▶ Exercise details: Gather up every line from the entries below that uses the word "half".

▶ Given information:

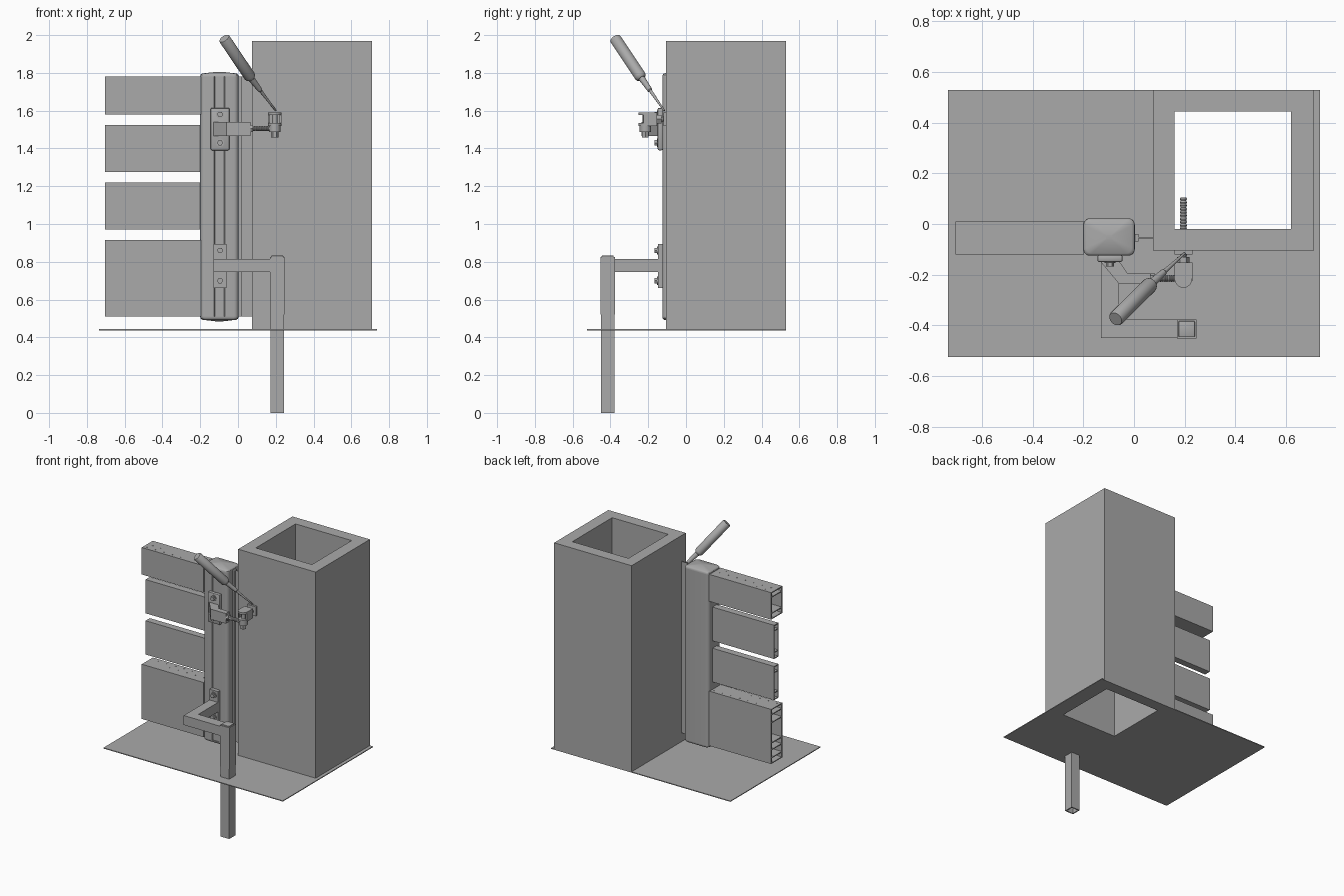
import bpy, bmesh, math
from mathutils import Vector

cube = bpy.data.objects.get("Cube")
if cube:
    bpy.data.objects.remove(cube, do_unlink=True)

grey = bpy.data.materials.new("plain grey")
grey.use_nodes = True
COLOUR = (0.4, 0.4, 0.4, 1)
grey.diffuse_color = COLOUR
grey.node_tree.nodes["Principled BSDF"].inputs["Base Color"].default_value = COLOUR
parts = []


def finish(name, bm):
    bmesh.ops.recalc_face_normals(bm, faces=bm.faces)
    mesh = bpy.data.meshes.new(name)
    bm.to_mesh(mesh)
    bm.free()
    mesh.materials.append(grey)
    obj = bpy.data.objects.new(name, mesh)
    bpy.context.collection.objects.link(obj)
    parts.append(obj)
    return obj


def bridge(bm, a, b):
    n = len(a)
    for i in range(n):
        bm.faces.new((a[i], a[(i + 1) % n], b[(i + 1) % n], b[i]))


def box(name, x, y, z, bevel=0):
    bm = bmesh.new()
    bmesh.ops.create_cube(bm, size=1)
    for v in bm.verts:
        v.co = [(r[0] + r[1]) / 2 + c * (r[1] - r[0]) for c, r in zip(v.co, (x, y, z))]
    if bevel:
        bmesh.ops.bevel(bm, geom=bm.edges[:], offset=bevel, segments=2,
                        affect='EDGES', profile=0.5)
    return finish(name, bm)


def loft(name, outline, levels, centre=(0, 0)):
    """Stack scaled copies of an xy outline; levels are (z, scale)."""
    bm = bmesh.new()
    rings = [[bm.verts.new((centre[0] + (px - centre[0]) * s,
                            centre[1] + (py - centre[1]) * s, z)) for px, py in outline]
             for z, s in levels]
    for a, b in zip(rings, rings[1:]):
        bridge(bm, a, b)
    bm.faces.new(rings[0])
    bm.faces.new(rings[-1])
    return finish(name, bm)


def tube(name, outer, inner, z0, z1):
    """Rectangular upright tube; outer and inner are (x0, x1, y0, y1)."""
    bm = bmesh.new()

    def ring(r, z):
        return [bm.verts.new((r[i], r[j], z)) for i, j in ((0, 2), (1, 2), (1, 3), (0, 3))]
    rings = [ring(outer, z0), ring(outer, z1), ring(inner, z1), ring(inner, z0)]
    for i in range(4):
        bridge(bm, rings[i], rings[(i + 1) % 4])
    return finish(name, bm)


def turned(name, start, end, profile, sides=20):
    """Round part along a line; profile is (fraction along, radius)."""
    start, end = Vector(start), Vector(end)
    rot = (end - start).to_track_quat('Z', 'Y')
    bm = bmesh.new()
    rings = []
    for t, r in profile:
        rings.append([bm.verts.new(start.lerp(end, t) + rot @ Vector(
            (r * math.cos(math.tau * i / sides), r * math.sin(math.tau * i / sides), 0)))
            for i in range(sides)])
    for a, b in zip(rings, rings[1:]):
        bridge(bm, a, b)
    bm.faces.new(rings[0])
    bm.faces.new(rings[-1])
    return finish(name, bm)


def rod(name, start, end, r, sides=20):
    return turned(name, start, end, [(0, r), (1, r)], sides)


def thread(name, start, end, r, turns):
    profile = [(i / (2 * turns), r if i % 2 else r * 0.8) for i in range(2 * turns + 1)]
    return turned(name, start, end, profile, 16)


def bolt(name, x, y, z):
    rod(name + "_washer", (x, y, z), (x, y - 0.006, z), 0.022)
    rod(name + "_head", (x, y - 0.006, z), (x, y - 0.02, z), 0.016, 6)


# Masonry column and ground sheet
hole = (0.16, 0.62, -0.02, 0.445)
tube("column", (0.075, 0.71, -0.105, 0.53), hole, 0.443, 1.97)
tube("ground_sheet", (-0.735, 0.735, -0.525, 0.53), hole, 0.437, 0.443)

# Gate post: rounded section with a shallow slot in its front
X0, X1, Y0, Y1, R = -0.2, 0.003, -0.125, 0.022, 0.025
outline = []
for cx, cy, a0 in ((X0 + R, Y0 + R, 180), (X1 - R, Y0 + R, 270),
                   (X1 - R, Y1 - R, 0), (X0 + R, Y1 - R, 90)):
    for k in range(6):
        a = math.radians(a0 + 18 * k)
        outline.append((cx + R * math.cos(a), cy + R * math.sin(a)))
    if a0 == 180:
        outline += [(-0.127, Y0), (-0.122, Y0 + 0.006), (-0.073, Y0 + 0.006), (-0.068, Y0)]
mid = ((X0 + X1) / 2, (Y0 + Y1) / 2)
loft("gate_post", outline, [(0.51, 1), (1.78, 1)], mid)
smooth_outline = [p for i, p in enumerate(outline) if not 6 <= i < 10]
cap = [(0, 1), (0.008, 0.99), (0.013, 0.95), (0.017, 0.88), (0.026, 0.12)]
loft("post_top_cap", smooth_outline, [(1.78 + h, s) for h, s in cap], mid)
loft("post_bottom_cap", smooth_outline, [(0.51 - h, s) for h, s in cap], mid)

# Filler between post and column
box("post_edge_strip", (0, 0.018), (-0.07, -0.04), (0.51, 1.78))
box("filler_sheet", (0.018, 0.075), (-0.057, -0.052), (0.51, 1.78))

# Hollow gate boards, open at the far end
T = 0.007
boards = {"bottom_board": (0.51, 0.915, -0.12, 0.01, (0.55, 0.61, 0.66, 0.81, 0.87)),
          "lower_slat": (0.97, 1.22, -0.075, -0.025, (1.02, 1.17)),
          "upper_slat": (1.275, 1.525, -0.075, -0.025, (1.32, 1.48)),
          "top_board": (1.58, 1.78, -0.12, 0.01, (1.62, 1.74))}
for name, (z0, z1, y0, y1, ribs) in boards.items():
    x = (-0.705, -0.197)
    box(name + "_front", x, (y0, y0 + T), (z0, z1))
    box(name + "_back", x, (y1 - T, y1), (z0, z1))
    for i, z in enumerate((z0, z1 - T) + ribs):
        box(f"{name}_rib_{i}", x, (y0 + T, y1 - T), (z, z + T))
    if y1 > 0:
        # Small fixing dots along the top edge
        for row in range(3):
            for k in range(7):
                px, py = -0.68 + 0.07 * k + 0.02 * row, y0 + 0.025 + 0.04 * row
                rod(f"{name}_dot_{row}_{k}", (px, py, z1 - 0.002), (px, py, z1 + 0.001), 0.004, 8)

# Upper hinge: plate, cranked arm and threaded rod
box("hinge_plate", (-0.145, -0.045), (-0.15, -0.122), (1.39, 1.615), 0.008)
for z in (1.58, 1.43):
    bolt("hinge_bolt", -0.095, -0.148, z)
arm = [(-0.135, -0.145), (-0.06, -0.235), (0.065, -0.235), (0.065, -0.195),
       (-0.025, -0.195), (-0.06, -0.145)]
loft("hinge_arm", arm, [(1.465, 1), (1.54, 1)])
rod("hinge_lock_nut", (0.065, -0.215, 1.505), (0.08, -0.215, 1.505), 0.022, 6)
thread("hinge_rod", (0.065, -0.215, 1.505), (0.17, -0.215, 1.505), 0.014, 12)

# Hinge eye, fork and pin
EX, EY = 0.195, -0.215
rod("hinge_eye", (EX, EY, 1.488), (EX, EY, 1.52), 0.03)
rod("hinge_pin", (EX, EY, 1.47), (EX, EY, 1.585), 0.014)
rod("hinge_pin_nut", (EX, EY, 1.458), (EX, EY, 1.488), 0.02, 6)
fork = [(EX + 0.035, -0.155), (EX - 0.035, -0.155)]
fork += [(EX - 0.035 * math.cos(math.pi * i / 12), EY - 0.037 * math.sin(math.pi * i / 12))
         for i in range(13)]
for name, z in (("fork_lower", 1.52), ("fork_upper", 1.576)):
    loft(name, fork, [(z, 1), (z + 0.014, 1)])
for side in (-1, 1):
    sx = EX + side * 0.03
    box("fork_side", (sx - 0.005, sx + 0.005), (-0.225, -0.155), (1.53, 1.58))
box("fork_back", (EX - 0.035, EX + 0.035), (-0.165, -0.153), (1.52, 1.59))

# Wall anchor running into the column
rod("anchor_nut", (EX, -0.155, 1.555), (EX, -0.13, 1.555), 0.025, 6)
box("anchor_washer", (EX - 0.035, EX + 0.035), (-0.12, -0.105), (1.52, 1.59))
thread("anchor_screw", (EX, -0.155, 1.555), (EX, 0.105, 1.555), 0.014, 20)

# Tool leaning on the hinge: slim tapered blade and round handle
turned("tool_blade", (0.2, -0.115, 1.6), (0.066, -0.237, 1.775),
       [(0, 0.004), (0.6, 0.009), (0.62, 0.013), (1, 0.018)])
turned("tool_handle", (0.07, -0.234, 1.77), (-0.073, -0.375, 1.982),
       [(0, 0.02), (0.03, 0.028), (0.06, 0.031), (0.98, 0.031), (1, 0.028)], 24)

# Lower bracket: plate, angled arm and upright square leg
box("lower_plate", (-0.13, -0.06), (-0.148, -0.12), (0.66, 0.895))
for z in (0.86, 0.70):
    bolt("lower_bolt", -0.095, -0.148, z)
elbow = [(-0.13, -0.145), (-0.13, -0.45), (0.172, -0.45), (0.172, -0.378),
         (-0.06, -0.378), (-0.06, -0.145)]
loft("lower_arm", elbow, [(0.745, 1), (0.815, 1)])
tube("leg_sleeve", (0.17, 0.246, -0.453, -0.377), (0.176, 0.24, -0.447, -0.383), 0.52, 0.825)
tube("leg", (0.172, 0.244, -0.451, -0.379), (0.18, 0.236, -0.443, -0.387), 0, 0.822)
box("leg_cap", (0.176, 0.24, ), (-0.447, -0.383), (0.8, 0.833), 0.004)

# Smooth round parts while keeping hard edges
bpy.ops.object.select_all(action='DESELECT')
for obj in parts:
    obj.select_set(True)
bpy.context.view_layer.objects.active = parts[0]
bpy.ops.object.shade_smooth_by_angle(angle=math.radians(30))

---

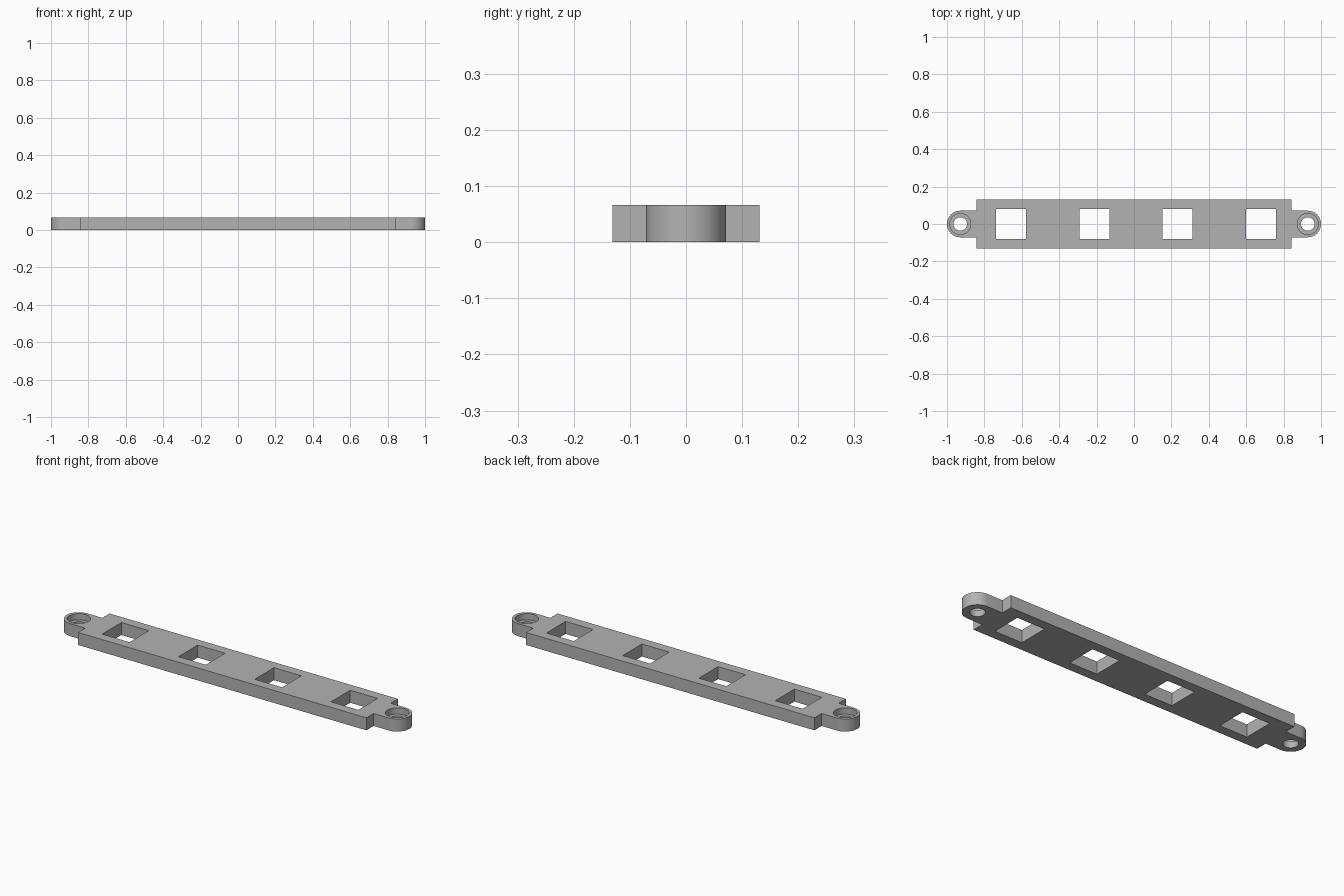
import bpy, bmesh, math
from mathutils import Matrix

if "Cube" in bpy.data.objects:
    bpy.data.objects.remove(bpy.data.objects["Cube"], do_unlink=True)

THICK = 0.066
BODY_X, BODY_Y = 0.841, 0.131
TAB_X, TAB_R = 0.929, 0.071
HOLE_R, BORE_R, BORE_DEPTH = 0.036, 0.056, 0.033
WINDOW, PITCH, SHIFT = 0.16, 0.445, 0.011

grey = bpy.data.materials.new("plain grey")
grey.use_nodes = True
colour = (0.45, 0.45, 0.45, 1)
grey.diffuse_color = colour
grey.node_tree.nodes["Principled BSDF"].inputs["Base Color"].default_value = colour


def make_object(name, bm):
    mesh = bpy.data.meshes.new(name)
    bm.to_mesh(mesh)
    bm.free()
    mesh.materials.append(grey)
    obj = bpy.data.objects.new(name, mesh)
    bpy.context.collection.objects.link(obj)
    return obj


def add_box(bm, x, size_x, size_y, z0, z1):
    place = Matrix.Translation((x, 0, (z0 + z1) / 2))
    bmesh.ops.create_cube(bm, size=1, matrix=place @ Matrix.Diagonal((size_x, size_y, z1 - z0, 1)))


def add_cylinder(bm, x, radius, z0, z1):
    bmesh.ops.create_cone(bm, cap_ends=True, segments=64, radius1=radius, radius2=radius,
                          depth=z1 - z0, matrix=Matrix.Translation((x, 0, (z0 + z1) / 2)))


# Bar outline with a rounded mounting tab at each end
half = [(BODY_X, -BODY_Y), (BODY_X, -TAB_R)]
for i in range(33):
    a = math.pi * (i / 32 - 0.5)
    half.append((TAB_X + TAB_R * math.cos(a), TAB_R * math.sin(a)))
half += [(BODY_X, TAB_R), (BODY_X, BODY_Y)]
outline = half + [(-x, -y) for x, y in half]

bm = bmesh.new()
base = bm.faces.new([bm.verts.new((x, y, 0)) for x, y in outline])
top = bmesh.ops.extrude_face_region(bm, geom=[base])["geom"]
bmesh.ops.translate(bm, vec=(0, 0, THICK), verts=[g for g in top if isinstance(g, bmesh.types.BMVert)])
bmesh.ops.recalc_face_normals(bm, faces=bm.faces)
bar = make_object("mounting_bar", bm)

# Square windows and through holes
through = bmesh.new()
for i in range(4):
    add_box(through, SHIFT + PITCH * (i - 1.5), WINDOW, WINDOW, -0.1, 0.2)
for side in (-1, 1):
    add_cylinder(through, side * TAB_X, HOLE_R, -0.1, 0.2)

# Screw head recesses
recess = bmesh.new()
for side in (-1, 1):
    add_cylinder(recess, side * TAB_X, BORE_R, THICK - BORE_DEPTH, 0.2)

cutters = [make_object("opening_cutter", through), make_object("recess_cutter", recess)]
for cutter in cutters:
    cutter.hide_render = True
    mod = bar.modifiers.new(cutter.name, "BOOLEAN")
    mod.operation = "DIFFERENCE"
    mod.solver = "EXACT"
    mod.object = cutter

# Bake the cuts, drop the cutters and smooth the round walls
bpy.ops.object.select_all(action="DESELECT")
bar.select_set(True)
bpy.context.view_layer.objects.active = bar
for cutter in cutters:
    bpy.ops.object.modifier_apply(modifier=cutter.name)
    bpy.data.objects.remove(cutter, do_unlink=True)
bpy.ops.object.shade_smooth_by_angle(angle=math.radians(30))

▶ Solution to the exercise:
half = [(BODY_X, -BODY_Y), (BODY_X, -TAB_R)]
    half.append((TAB_X + TAB_R * math.cos(a), TAB_R * math.sin(a)))
half += [(BODY_X, TAB_R), (BODY_X, BODY_Y)]
outline = half + [(-x, -y) for x, y in half]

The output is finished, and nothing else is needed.